### TASK
An exact repetition of the data below, without images, is the expected answer.

[Data items]
════════════════════
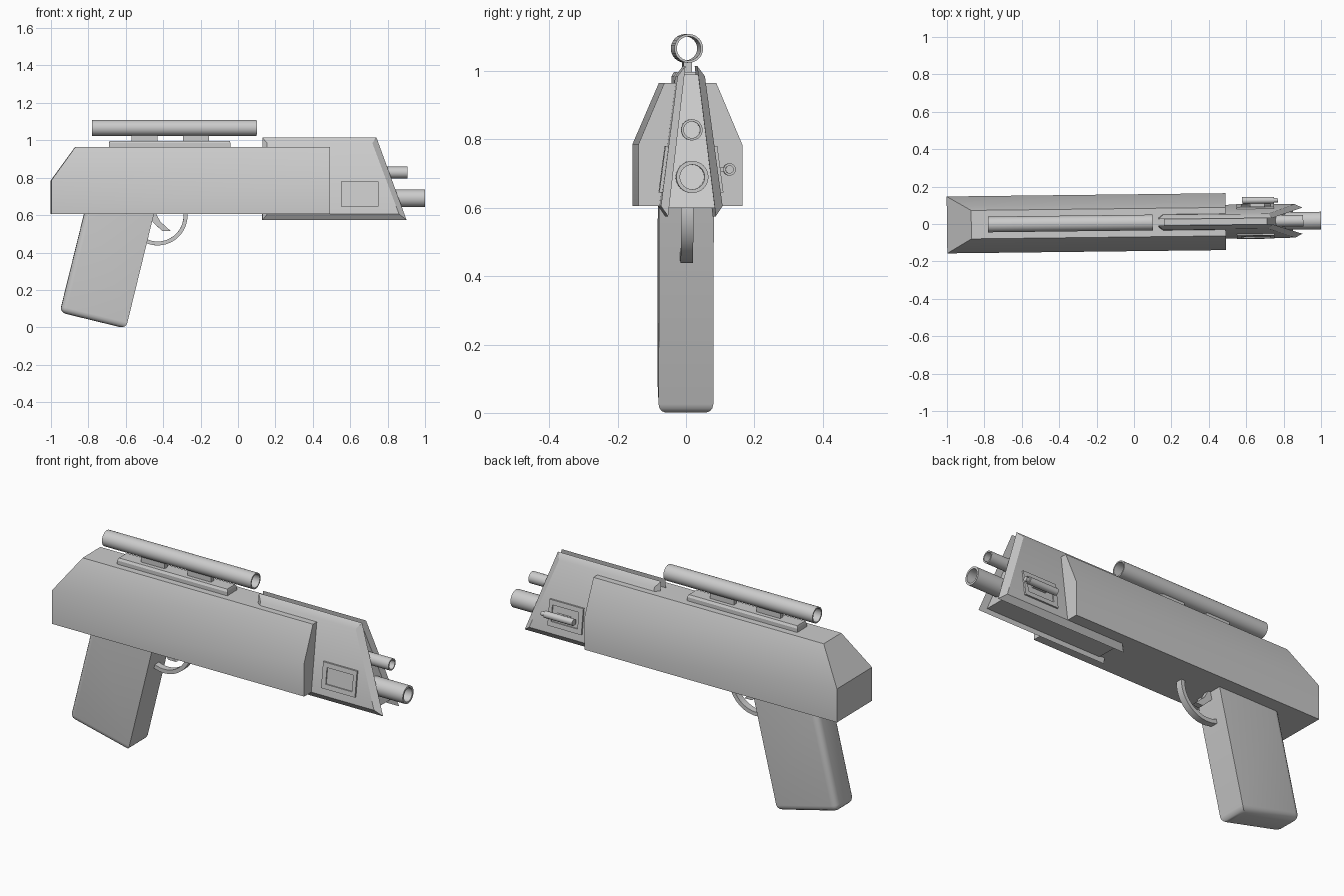
import bpy, bmesh, math
from mathutils import Matrix

if "Cube" in bpy.data.objects:
    bpy.data.objects.remove(bpy.data.objects["Cube"])

# The whole model sits slightly yawed on the grid
YAW = Matrix.Translation((0, 0.0068, 0)) @ Matrix.Rotation(0.0118, 4, 'Z')


def loft(name, loops, closed=False, bevel=None):
    """Skin a list of equal-length point loops; cap the ends unless closed."""
    bm = bmesh.new()
    rows = [[bm.verts.new(p) for p in loop] for loop in loops]
    n = len(rows[0])
    pairs = list(zip(rows, rows[1:])) + ([(rows[-1], rows[0])] if closed else [])
    for a, b in pairs:
        for i in range(n):
            j = (i + 1) % n
            bm.faces.new((a[i], a[j], b[j], b[i]))
    if not closed:
        bm.faces.new(rows[0])
        bm.faces.new(rows[-1])
    if bevel:
        pick, width, segs = bevel
        bmesh.ops.bevel(bm, geom=[e for e in bm.edges if pick(e)], offset=width,
                        segments=segs, profile=0.5, affect='EDGES')
    bmesh.ops.recalc_face_normals(bm, faces=bm.faces)
    bm.transform(YAW)
    me = bpy.data.meshes.new(name)
    bm.to_mesh(me)
    bm.free()
    me.shade_smooth()
    me.set_sharp_from_angle(angle=math.radians(30))
    ob = bpy.data.objects.new(name, me)
    bpy.context.collection.objects.link(ob)
    return ob


def rect(x0, x1, w, z):
    return [(x0, -w, z), (x1, -w, z), (x1, w, z), (x0, w, z)]


def slab(name, profile, w, bevel=None):
    """Extrude an xz profile symmetrically across y."""
    return loft(name, [[(x, y, z) for x, z in profile] for y in (-w, w)], bevel=bevel)


def ring(x, y, z, r, n=32):
    return [(x, y + r * math.cos(2 * math.pi * i / n), z + r * math.sin(2 * math.pi * i / n))
            for i in range(n)]


def tube(name, x0, x1, z, r, ri):
    loft(name, [ring(x0, 0, z, r), ring(x1, 0, z, r), ring(x1, 0, z, ri), ring(x0, 0, z, ri)],
         closed=True)


# Main receiver: straight lower sides, tapering upper half, sloped rear
loft("receiver", [rect(-1, .49, .152, .605), rect(-1, .49, .152, .785),
                  rect(-.87, .49, .076, .965)])

# Front core between the side plates
loft("front_core", [rect(.16, .85, .067, .6), rect(.16, .71, .021, .99)])

# Chamfered side plates and their framed panels, mirrored left and right
outer = [(.13, .575), (.90, .575), (.74, 1.015), (.13, 1.015)]
inner = [(.155, .605), (.86, .605), (.718, .985), (.155, .985)]


def y_in(z):
    return .017 + .12 * (1.015 - z)


def y_out(z, d=0):
    return .04 + .132 * (.985 - z) + d


def panel_loop(s, x0, x1, z0, z1, d):
    return [(x, s * y_out(z, d), z) for x, z in ((x0, z0), (x1, z0), (x1, z1), (x0, z1))]


for s, side in ((-1, "right"), (1, "left")):
    loft(side + "_plate", [[(x, s * y_in(z), z) for x, z in outer],
                           [(x, s * y_out(z), z) for x, z in inner]])
    big, small = (.55, .75, .645, .78), (.575, .73, .67, .755)
    loft(side + "_panel", [panel_loop(s, *big, -.008), panel_loop(s, *big, .009),
                           panel_loop(s, *small, .009), panel_loop(s, *small, .003)])

# Small charging rod on the left panel
loft("side_rod", [ring(.58, .112, .712, .018, 20), ring(.75, .112, .712, .018, 20),
                  ring(.75, .112, .712, .012, 20), ring(.77, .112, .712, .012, 20)])
loft("rod_bracket", [[(x, y, z) for x, y in ((.62, .07), (.70, .07), (.70, .108), (.62, .108))]
                     for z in (.705, .719)])

# Twin hollow barrels
tube("lower_barrel", .76, 1.0, .69, .047, .036)
tube("upper_barrel", .72, .905, .828, .031, .024)

# Sight tube, rail and mounts
tube("sight_tube", -.78, .10, 1.066, .042, .035)
loft("sight_rail", [rect(-.69, -.04, .041, .955), rect(-.69, -.04, .041, .985),
                    rect(-.685, -.045, .034, .997)])
for i, x in enumerate((-.5, -.225)):
    loft("sight_mount_%d" % (i + 1), [rect(x - .07, x + .07, .012, .99),
                                      rect(x - .07, x + .07, .012, 1.03)])


# Raked grip with rounded rear and bottom edges
def grip_edge(e):
    a, b = (v.co for v in e.verts)
    low = a.z < .2 and b.z < .2
    rear = a.x < -.8 and b.x < -.8 and abs(a.y - b.y) < .01
    return low or rear


slab("grip", [(-.82, .62), (-.447, .62), (-.60, -.006), (-.953, .08)], .08,
     (grip_edge, .032, 4))

# Trigger guard swept as an arc
guard = []
for i in range(21):
    a = math.radians(3 - 121 * i / 20)
    guard.append([(-.43 + r * math.cos(a), y, .598 + r * math.sin(a))
                  for r, y in ((.16, -.018), (.16, .018), (.139, .018), (.139, -.018))])
loft("trigger_guard", guard)

# Trigger
slab("trigger", [(-.48, .61), (-.44, .61), (-.415, .565), (-.36, .515), (-.405, .515),
                 (-.455, .562)], .015)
════════════════════
### YOUR SOLUTION
import bpy, bmesh, math
from mathutils import Matrix

if "Cube" in bpy.data.objects:
    bpy.data.objects.remove(bpy.data.objects["Cube"])

# The whole model sits slightly yawed on the grid
YAW = Matrix.Translation((0, 0.0068, 0)) @ Matrix.Rotation(0.0118, 4, 'Z')


def loft(name, loops, closed=False, bevel=None):
    """Skin a list of equal-length point loops; cap the ends unless closed."""
    bm = bmesh.new()
    rows = [[bm.verts.new(p) for p in loop] for loop in loops]
    n = len(rows[0])
    pairs = list(zip(rows, rows[1:])) + ([(rows[-1], rows[0])] if closed else [])
    for a, b in pairs:
        for i in range(n):
            j = (i + 1) % n
            bm.faces.new((a[i], a[j], b[j], b[i]))
    if not closed:
        bm.faces.new(rows[0])
        bm.faces.new(rows[-1])
    if bevel:
        pick, width, segs = bevel
        bmesh.ops.bevel(bm, geom=[e for e in bm.edges if pick(e)], offset=width,
                        segments=segs, profile=0.5, affect='EDGES')
    bmesh.ops.recalc_face_normals(bm, faces=bm.faces)
    bm.transform(YAW)
    me = bpy.data.meshes.new(name)
    bm.to_mesh(me)
    bm.free()
    me.shade_smooth()
    me.set_sharp_from_angle(angle=math.radians(30))
    ob = bpy.data.objects.new(name, me)
    bpy.context.collection.objects.link(ob)
    return ob


def rect(x0, x1, w, z):
    return [(x0, -w, z), (x1, -w, z), (x1, w, z), (x0, w, z)]


def slab(name, profile, w, bevel=None):
    """Extrude an xz profile symmetrically across y."""
    return loft(name, [[(x, y, z) for x, z in profile] for y in (-w, w)], bevel=bevel)


def ring(x, y, z, r, n=32):
    return [(x, y + r * math.cos(2 * math.pi * i / n), z + r * math.sin(2 * math.pi * i / n))
            for i in range(n)]


def tube(name, x0, x1, z, r, ri):
    loft(name, [ring(x0, 0, z, r), ring(x1, 0, z, r), ring(x1, 0, z, ri), ring(x0, 0, z, ri)],
         closed=True)


# Main receiver: straight lower sides, tapering upper half, sloped rear
loft("receiver", [rect(-1, .49, .152, .605), rect(-1, .49, .152, .785),
                  rect(-.87, .49, .076, .965)])

# Front core between the side plates
loft("front_core", [rect(.16, .85, .067, .6), rect(.16, .71, .021, .99)])

# Chamfered side plates and their framed panels, mirrored left and right
outer = [(.13, .575), (.90, .575), (.74, 1.015), (.13, 1.015)]
inner = [(.155, .605), (.86, .605), (.718, .985), (.155, .985)]


def y_in(z):
    return .017 + .12 * (1.015 - z)


def y_out(z, d=0):
    return .04 + .132 * (.985 - z) + d


def panel_loop(s, x0, x1, z0, z1, d):
    return [(x, s * y_out(z, d), z) for x, z in ((x0, z0), (x1, z0), (x1, z1), (x0, z1))]


for s, side in ((-1, "right"), (1, "left")):
    loft(side + "_plate", [[(x, s * y_in(z), z) for x, z in outer],
                           [(x, s * y_out(z), z) for x, z in inner]])
    big, small = (.55, .75, .645, .78), (.575, .73, .67, .755)
    loft(side + "_panel", [panel_loop(s, *big, -.008), panel_loop(s, *big, .009),
                           panel_loop(s, *small, .009), panel_loop(s, *small, .003)])

# Small charging rod on the left panel
loft("side_rod", [ring(.58, .112, .712, .018, 20), ring(.75, .112, .712, .018, 20),
                  ring(.75, .112, .712, .012, 20), ring(.77, .112, .712, .012, 20)])
loft("rod_bracket", [[(x, y, z) for x, y in ((.62, .07), (.70, .07), (.70, .108), (.62, .108))]
                     for z in (.705, .719)])

# Twin hollow barrels
tube("lower_barrel", .76, 1.0, .69, .047, .036)
tube("upper_barrel", .72, .905, .828, .031, .024)

# Sight tube, rail and mounts
tube("sight_tube", -.78, .10, 1.066, .042, .035)
loft("sight_rail", [rect(-.69, -.04, .041, .955), rect(-.69, -.04, .041, .985),
                    rect(-.685, -.045, .034, .997)])
for i, x in enumerate((-.5, -.225)):
    loft("sight_mount_%d" % (i + 1), [rect(x - .07, x + .07, .012, .99),
                                      rect(x - .07, x + .07, .012, 1.03)])


# Raked grip with rounded rear and bottom edges
def grip_edge(e):
    a, b = (v.co for v in e.verts)
    low = a.z < .2 and b.z < .2
    rear = a.x < -.8 and b.x < -.8 and abs(a.y - b.y) < .01
    return low or rear


slab("grip", [(-.82, .62), (-.447, .62), (-.60, -.006), (-.953, .08)], .08,
     (grip_edge, .032, 4))

# Trigger guard swept as an arc
guard = []
for i in range(21):
    a = math.radians(3 - 121 * i / 20)
    guard.append([(-.43 + r * math.cos(a), y, .598 + r * math.sin(a))
                  for r, y in ((.16, -.018), (.16, .018), (.139, .018), (.139, -.018))])
loft("trigger_guard", guard)

# Trigger
slab("trigger", [(-.48, .61), (-.44, .61), (-.415, .565), (-.36, .515), (-.405, .515),
                 (-.455, .562)], .015)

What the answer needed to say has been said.